A longitudinal study among patients receiving opioid agonist therapy (OAT) uncovered a reduced risk of exposure to fentanyl among those who had recently used cannabis. The findings, published in the journal Drug and Alcohol Dependence, lend preliminary support for controlled cannabinoid administration as a possible addition to OAT.
In the United States and Canada, the opioid crisis continues to be a serious public health issue that is exacerbated by the increased presence of illicitly-manufactured fentanyl in the unregulated drug supply. Fentanyl is a highly potent synthetic pain medication that is between 50 and 100 times stronger than morphine. Serious danger arises when opioid users unknowingly consume drugs that are laced with fentanyl, increasing their risk of overdose and death.
Opioid agonist therapy is the leading treatment for people seeking relief from opioid addiction, where patients are given controlled doses of opioid agonists to weaken withdrawal side effects and lower their risk of overdosing. But there is evidence that patients continue to use unregulated opioids during therapy, suggesting the risk of fentanyl exposure remains.
A research team led by Eugenia Socías was sparked by a collection of evidence linking cannabis use to reduced use of opioids. Importantly, they wanted to explore whether cannabis use would be associated with reduced fentanyl exposure among patients in OAT. To do this, they conducted a study in Vancouver, Canada — a city facing a serious opioid crisis and a fentanyl-contaminated drug supply.
The study sample consisted of 819 patients in OAT who were between the ages of 38 and 55. The participants were observed over a period of about two years, which included in-person interviews and urine drug tests at the start of the study and every six months thereafter.
The urine test results were used as indicators of recent cannabis use or fentanyl exposure. At baseline, fentanyl exposure was common, with the pain killer being detected in 53% of participants. Also at baseline, fentanyl exposure was lower among those with tetrahydrocannabinol (THC) in their system.

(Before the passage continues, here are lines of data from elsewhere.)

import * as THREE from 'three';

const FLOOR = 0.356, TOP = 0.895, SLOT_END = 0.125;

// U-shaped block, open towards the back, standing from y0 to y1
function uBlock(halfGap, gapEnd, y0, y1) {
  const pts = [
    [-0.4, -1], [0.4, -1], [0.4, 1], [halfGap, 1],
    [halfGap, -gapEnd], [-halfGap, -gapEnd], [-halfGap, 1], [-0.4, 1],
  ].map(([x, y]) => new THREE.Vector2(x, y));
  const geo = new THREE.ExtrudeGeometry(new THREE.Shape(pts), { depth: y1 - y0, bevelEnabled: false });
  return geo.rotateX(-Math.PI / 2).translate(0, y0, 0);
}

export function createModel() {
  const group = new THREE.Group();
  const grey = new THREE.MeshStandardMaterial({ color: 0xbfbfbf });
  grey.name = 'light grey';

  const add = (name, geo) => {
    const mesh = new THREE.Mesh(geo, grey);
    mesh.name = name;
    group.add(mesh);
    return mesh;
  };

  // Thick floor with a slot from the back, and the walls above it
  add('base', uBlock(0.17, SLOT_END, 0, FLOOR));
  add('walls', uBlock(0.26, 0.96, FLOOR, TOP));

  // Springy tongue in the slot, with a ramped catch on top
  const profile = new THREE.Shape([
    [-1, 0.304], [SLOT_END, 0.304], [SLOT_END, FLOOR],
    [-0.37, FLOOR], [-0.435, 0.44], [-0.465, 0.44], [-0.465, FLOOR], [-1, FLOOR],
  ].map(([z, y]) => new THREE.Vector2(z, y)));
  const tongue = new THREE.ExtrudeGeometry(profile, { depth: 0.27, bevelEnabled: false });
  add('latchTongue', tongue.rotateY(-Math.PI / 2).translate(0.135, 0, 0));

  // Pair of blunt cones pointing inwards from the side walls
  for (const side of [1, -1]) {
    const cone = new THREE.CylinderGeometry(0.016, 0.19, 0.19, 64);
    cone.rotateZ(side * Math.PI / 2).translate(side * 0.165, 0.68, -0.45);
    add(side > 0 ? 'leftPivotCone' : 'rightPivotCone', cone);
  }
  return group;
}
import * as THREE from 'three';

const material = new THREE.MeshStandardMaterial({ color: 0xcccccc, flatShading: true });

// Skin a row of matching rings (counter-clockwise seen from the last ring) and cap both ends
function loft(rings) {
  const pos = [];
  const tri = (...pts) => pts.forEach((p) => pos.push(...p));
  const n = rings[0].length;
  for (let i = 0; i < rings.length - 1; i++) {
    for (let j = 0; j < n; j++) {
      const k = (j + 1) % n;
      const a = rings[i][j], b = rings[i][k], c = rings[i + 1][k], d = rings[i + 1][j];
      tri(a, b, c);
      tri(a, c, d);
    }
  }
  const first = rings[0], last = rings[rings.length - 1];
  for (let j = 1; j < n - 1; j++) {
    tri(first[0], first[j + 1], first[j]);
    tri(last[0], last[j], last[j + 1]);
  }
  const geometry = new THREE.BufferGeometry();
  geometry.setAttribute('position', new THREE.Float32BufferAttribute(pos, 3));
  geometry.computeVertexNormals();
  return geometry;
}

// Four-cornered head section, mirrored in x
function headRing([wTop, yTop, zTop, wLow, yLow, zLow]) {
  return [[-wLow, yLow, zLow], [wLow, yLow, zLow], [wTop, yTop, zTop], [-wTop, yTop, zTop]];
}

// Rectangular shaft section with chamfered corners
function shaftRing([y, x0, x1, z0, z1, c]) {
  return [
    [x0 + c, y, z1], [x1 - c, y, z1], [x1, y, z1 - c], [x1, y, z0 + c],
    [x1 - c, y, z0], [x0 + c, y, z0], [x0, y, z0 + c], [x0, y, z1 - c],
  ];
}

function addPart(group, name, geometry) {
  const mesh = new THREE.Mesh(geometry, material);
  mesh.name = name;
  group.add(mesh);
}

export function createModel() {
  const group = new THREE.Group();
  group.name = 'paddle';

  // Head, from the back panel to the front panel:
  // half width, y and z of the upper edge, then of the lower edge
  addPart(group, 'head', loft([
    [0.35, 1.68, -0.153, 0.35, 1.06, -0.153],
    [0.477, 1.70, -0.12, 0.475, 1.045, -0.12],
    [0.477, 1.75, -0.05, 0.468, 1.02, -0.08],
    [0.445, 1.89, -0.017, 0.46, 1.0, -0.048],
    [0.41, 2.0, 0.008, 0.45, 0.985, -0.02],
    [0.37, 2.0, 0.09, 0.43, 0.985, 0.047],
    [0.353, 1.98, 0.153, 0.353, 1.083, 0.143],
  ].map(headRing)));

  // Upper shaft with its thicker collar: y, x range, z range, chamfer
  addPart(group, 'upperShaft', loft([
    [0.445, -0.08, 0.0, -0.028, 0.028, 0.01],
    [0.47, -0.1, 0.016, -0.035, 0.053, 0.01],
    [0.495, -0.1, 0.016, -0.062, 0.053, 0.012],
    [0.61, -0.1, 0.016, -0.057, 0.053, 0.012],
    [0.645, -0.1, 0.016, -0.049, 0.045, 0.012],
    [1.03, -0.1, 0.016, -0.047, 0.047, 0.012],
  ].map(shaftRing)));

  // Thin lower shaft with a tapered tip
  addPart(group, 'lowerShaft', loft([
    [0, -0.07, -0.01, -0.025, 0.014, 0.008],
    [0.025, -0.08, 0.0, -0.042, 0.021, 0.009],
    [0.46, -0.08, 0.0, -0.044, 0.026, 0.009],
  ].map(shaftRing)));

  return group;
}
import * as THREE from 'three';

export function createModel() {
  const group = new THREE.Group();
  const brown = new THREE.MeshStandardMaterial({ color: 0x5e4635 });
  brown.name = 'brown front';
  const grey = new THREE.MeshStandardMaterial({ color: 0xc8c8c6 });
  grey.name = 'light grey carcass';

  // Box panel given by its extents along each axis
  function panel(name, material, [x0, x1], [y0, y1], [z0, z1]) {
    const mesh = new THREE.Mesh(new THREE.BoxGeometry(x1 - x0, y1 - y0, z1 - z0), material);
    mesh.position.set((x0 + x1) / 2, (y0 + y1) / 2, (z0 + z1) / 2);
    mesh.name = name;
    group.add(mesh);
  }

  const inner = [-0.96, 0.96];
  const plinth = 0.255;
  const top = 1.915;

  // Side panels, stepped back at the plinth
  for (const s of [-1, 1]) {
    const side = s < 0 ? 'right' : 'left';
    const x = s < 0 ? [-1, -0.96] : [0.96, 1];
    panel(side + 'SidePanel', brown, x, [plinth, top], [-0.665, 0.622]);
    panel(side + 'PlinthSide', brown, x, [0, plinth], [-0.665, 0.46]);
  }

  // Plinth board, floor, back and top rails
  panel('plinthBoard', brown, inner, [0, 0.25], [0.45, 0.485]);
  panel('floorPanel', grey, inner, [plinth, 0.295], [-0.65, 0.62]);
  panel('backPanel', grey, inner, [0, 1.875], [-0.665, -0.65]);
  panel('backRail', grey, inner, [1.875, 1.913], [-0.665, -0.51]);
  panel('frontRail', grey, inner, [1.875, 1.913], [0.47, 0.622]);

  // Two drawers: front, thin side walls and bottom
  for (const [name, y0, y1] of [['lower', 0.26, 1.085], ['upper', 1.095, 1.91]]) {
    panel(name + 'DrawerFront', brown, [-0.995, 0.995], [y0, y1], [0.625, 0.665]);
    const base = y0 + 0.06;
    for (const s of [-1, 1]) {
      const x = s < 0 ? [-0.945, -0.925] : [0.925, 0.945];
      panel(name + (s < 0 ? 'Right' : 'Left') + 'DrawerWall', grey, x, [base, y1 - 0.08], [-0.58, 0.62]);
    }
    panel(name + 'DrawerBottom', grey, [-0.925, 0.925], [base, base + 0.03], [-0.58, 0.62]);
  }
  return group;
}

Moreover, in the longitudinal model, recent cannabis use was associated with a lower likelihood of being exposed to fentanyl. This was true even after accounting for numerous covariates such as type of OAT, exposure to other opioids, and exposure to structural factors like incarceration and homelessness.
Socías and her team acknowledge that their findings reveal an association between cannabis use and reduced exposure to fentanyl but cannot be taken as evidence that one causes the other. However, the results are in line with emerging evidence that cannabis use is tied to reduced use of opioids among people who use illicit drugs.
“Taken together,” the authors speculate, “these findings would suggest that some people who use drugs (including those on OAT) may be using cannabis as a harm reduction or self-medication strategy to reduce their use of illicit opioids by managing cravings, withdrawal symptoms, or other common comorbidities in this population, including pain, anxiety, or insomnia (Lake et al., 2019; Wenger et al., 2014).”
The researchers stress the value in furthering this research to determine whether cannabinoids could serve as a tool to improve clinical outcomes of patients enrolled in OAT, potentially lowering the risk of overdose and death. Socías and her colleagues note that their sample was not randomly selected and participants were recruited from a specific community dealing with an opioid crisis and fentanyl-contaminated drug supply. Their findings may not generalize to other populations.
The study, “Cannabis use is associated with reduced risk of exposure to fentanyl among people on opioid agonist therapy during a community-wide overdose crisis”, was authored by M. Eugenia Socías, JinCheol Choi, Stephanie Lake, Evan Wood, Jenna Valleriani, Kanna Hayashi, Thomas Kerr, and M.-J. Milloy.